It took a while before I really had a “go-to” brand. I bounced around trying different beers like Black Label, Charrington Toby, some imports like St. Pauli Girl and Beck’s. I never really liked the local beer scene, so I started home-brewing while in university in the early ’80s. I would drink my own craft beers, until Okanagan Spring came onto the scene. I remember trying their first lager and thinking, “Mmmm, this tastes like the beer I make,” so then I tried their pale ale too and it became my real first go-to brand. Big Rock in Alberta was another beer I’d stock up on whenever I was able and bring it back into B.C.

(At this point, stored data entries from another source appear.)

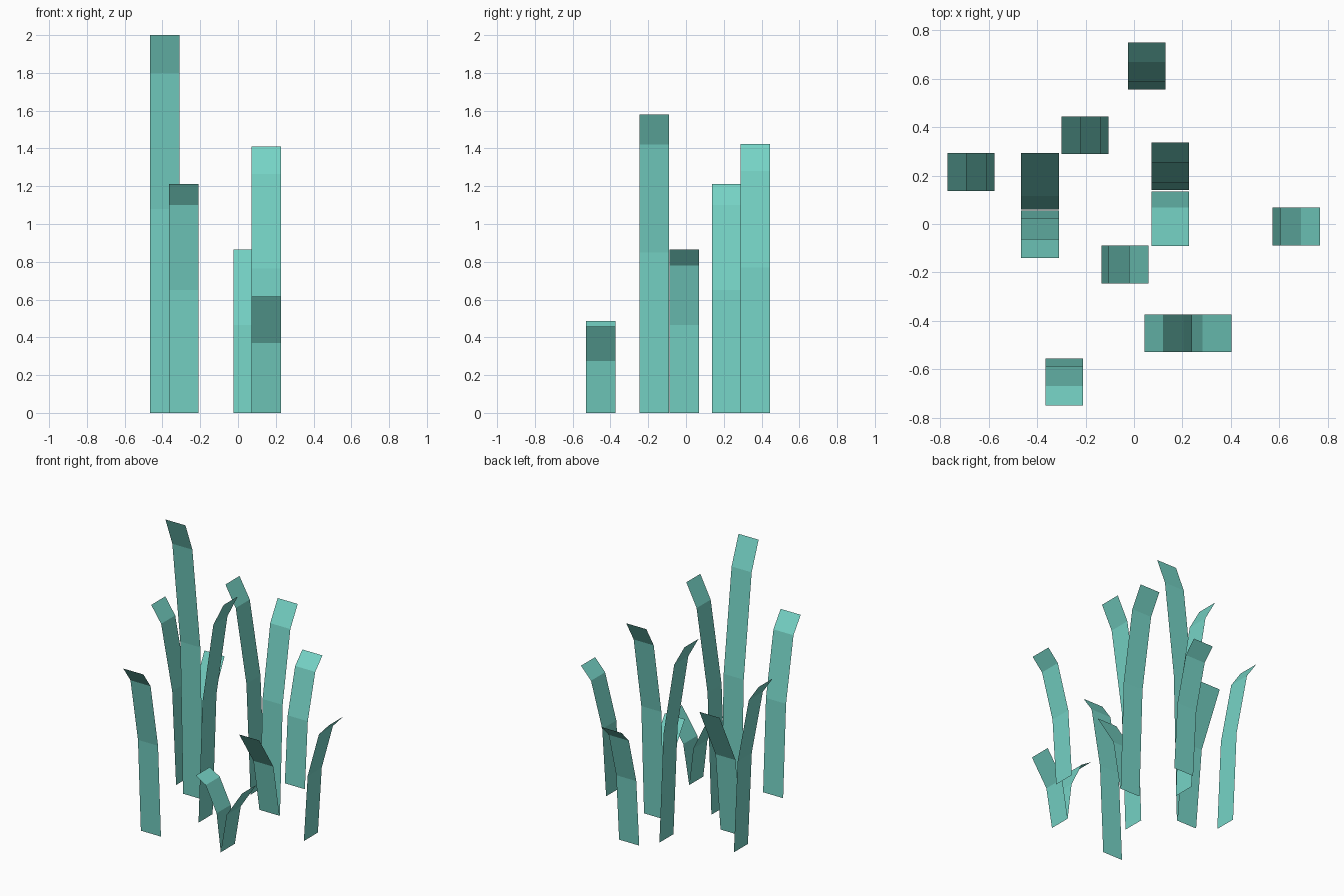
import bpy, bmesh

if "Cube" in bpy.data.objects:
    bpy.data.objects.remove(bpy.data.objects["Cube"])

mat = bpy.data.materials.new("teal_leaf")
mat.diffuse_color = (0.18, 0.65, 0.56, 1)
mat.use_nodes = True
mat.node_tree.nodes["Principled BSDF"].inputs["Base Color"].default_value = mat.diffuse_color
HALF = 0.078  # half width of every blade


def blade(name, axis, side, profile):
    """Ribbon: profile of (offset, z) along axis, widened across the other axis at side."""
    bm = bmesh.new()
    rows = []
    for u, z in profile:
        row = []
        for s in (-HALF, HALF):
            co = (u, side + s, z) if axis == 'x' else (side + s, u, z)
            row.append(bm.verts.new(co))
        rows.append(row)
    for a, b in zip(rows, rows[1:]):
        bm.faces.new((a[0], a[1], b[1], b[0]))
    bmesh.ops.recalc_face_normals(bm, faces=bm.faces)
    me = bpy.data.meshes.new(name)
    bm.to_mesh(me)
    bm.free()
    me.materials.append(mat)
    bpy.context.collection.objects.link(bpy.data.objects.new(name, me))


# Blades bending sideways (x) and front/back (y)
blades = [
    ('x', 0.215, [(-.577, 0), (-.607, .65), (-.693, 1.10), (-.77, 1.213)]),
    ('x', 0.367, [(-.105, 0), (-.137, .77), (-.22, 1.28), (-.30, 1.424)]),
    ('x', -0.167, [(-.135, 0), (-.105, .85), (-.02, 1.42), (.06, 1.58)]),
    ('x', -0.01, [(.573, 0), (.603, .465), (.69, .78), (.768, .865)]),
    ('x', -0.452, [(.237, 0), (.205, .265), (.12, .44), (.043, .487)]),
    ('y', -0.288, [(-.555, 0), (-.587, .65), (-.67, 1.10), (-.75, 1.213)]),
    ('y', -0.388, [(.055, 0), (.025, 1.08), (-.063, 1.80), (-.14, 2.0)]),
    ('y', 0.15, [(.14, 0), (.17, .765), (.255, 1.265), (.337, 1.41)]),
    ('y', 0.053, [(.555, 0), (.587, .465), (.67, .78), (.75, .865)]),
]
for i, (axis, side, prof) in enumerate(blades):
    blade(f"tall_blade_{i + 1}", axis, side, prof)

# Shorter two-segment blades
short = [
    ('x', -0.452, [(.237, 0), (.283, .275), (.403, .457)]),
    ('y', 0.15, [(.135, 0), (.068, .37), (-.09, .615)]),
    ('y', -0.388, [(.06, 0), (.115, .55), (.293, .915)]),
]
for i, (axis, side, prof) in enumerate(short):
    blade(f"short_blade_{i + 1}", axis, side, prof)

It was on my trip to England in the late ’80s when I visited Tadcaster in the Yorkshire area. I tried many hand-pulled beers from the Sam Smith’s and John Smith’s breweries and quickly fell in love with them. They were so good that I would line up at 10 in the morning, waiting for the local pubs to open so I could get a pint. When I designed my home-brewed beers, they would be similar to those softly carbonated English styles using the famous East Kent Golding and Fuggle hops. When I was able to run my first brew pub and sell to the public beers that I designed, a lot of my initial beers were emulated from that England trip, so my professional career really started then. It really was how I got to where I am today.
When I travel, a big component is always beer. I’ll search for brew pubs, breweries, and taprooms wherever I go and try to drink local. I’ve visited the famous brewing centres like England, Germany, Belgium, and the Czech Republic. In the USA I really like Portland, San Diego, and Seattle. I still travel frequently to Portland and I really love that city. A lot of my influences in brewing today come from these three cities in the States. My dream destinations come from the craft-brewing places I have yet to visit, like the east coast of North America and the countries that are up-and-coming, like Denmark, Norway, Japan, and New Zealand.
First beer brewed
It was that fateful day when my parents bought me my first home-brew kit. I remember there was a can of Coopers Real Ale malt extract that came with the kit, so I added the requisite amount of corn sugar, pitched my yeast, and fermented it. To my surprise, the beer really tasted good. That spurred me on to continue brewing. My first professional beer that I brewed, that was totally my recipe, was derived from a home-brew book called The Joy of Homebrewing. In it, there was a recipe that called for honey in the beer, so I made a honey pilsner that became a staple at that local brew pub. I still remember it fondly today.
What I am most proud of is the three World Beer Cup medals we’ve won as a brewery: one for our Thor’s Hammer Barley Wine, one for our ESB, and another for our Barrel Aged Porter. It’s nice to know that all the passion and effort that it takes to make a great beer was recognized on the world stage. It’s about passion, baby! The team I’ve had at Central City continues to create great beers today and I’m very proud of all of them, too.
I’d love a beer with
Iain Hill at Strange Fellows Brewing. He’s been a passionate creator of great beers for so long and has been in the industry as long as I have.
Don Moore. He has opened up so many breweries and brew pubs, and has helped out so many of the people in today’s B.C. craft-beer scene. He’s now working for Canada Malting, which provides very important ingredients to our local craft breweries so they can make their amazing beers. I always have time for him. Don was/is a brewer and is definitely worth an interview by you.
Conrad Gmoser from Brassneck. Originally from Steamworks, Conrad has a long, storied career locally and I have always admired his beers. He continues to push the boundaries of craft beer.